Samford University’s Orlean Beeson School of Education honored 39 students during the annual Lamp of Learning Ceremony August 28. The ceremony marks the official admission of teacher education candidates into the major.
Guest speaker, Sonia Carrington shared four aspects she commonly found in wonderful teachers during her 34 years of service in public education, “Demonstrate passion, establish relationships, make learning exciting, nourish motivation; and I guarantee you will make an impact.”
Carrington is an alumnus of the education school and currently serves as the Dean’s Executive Council chair. She was named the 2008 National Distinguished Principal of the Year.
Carrington shared a quote from the book Keeping Good Teachers, “’Watching a great teacher at the top of his or her form is like watching a great surgical or artistic performance. Although indefinitely difficult and painstakingly planned, great teaching appears effortless and seamless,’” said Carrington. “As you spend the next years reading articles, learning from your professors and teachers within school systems, work hard and participate because you, as a teacher, have the power to influence and mold lives.”
The group was encouraged but also challenged, “A good education can change anyone, but a good teacher can change everything,” said Carrington. “You have the power to make a tremendous difference in the lives of others, so grab your lamp and turn it on!”
Jeanie Box, Orlean Beeson School of Education dean, led the lighting of the lamp. In academia, the lamp serves as a symbol of a continuous search for wisdom and knowledge. In scripture, the lamp is mentioned often and each time represents the intelligence of truth and the wisdom of good which are from the Lord alone as stated in Revelation 21:23-24. Box read from scripture and prayed love, mercy, strength and justice over the students.
The ceremony included the presentation of badges by teacher education seniors. “When I received my badge last year, it made me feel that the entire education school was behind me and that my professors trusted I was ready to lead my own classroom,” said senior, Claire Borst. “It is an honor to pin the badges on the junior class as they step into their field experience.” Student’s also received department of teacher education polo shirts.
Inductees were also eligible for admission into the Association for Supervision and Curriculum Development (ASCD). A global community of educators dedicated to excellence in learning, teaching and leading.

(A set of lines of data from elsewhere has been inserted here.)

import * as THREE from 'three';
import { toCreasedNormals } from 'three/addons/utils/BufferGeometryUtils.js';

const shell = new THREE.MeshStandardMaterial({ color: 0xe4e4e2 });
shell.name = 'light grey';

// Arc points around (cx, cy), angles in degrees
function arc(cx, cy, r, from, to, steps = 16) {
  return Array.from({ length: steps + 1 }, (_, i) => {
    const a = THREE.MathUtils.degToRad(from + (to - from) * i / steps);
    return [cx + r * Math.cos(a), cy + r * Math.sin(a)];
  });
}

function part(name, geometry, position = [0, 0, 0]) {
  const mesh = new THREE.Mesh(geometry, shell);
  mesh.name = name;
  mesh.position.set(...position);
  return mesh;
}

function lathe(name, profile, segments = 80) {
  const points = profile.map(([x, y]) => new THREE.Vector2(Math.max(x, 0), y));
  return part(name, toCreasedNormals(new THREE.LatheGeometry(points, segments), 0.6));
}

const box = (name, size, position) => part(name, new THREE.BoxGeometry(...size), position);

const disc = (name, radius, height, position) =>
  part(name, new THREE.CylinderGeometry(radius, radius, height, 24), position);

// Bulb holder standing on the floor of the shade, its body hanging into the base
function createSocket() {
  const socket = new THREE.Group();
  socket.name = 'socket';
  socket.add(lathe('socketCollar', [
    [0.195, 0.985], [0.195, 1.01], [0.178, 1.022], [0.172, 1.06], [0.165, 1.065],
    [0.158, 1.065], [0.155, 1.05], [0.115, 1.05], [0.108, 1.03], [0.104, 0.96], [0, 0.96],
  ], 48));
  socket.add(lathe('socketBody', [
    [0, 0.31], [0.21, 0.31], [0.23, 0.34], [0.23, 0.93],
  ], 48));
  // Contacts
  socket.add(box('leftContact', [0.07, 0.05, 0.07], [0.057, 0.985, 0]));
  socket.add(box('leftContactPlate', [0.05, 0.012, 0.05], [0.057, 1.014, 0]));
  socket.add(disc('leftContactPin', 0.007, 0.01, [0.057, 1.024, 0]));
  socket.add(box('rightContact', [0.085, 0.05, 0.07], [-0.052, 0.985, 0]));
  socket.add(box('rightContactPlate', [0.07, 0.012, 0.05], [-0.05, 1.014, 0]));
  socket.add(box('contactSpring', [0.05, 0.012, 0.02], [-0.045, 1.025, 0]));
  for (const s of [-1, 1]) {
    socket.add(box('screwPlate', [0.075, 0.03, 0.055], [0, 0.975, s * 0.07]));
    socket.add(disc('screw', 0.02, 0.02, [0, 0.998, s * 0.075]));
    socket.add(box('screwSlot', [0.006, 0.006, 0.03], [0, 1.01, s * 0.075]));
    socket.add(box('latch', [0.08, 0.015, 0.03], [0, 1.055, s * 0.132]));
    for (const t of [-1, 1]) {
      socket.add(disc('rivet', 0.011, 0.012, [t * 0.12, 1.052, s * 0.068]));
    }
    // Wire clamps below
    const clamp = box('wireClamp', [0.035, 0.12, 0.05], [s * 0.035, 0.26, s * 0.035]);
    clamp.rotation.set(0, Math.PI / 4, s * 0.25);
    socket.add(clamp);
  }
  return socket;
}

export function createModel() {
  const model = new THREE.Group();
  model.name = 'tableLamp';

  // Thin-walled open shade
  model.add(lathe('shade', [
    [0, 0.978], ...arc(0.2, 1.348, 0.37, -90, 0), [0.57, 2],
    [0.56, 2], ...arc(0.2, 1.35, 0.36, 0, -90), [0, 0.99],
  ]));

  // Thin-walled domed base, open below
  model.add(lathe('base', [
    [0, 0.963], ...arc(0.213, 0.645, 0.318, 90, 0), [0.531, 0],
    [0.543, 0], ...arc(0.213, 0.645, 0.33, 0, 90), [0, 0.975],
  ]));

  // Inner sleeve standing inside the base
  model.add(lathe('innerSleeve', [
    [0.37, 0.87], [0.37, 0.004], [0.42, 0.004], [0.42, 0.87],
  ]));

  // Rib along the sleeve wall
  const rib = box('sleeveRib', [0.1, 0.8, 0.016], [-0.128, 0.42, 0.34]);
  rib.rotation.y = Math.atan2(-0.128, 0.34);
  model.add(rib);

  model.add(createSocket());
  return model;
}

The group will begin internships this fall at Trace Crossings Elementary and will spend three days at the school. Each student is paired with cooperating teacher who will help them further develop their skills and expose them to tangible experiences. “We believe that the best place for our students to learn is in the classroom,” said Karen Birkenfeld, department chair of teacher education. “In addition to the many hours students will spend the classroom, the group will have some of their education courses on site at Trace Crossings.”
The undergraduate secondary and early childhood, special education, elementary collaborative (ESEC) programs are both nationally recognized by specialized professional associations.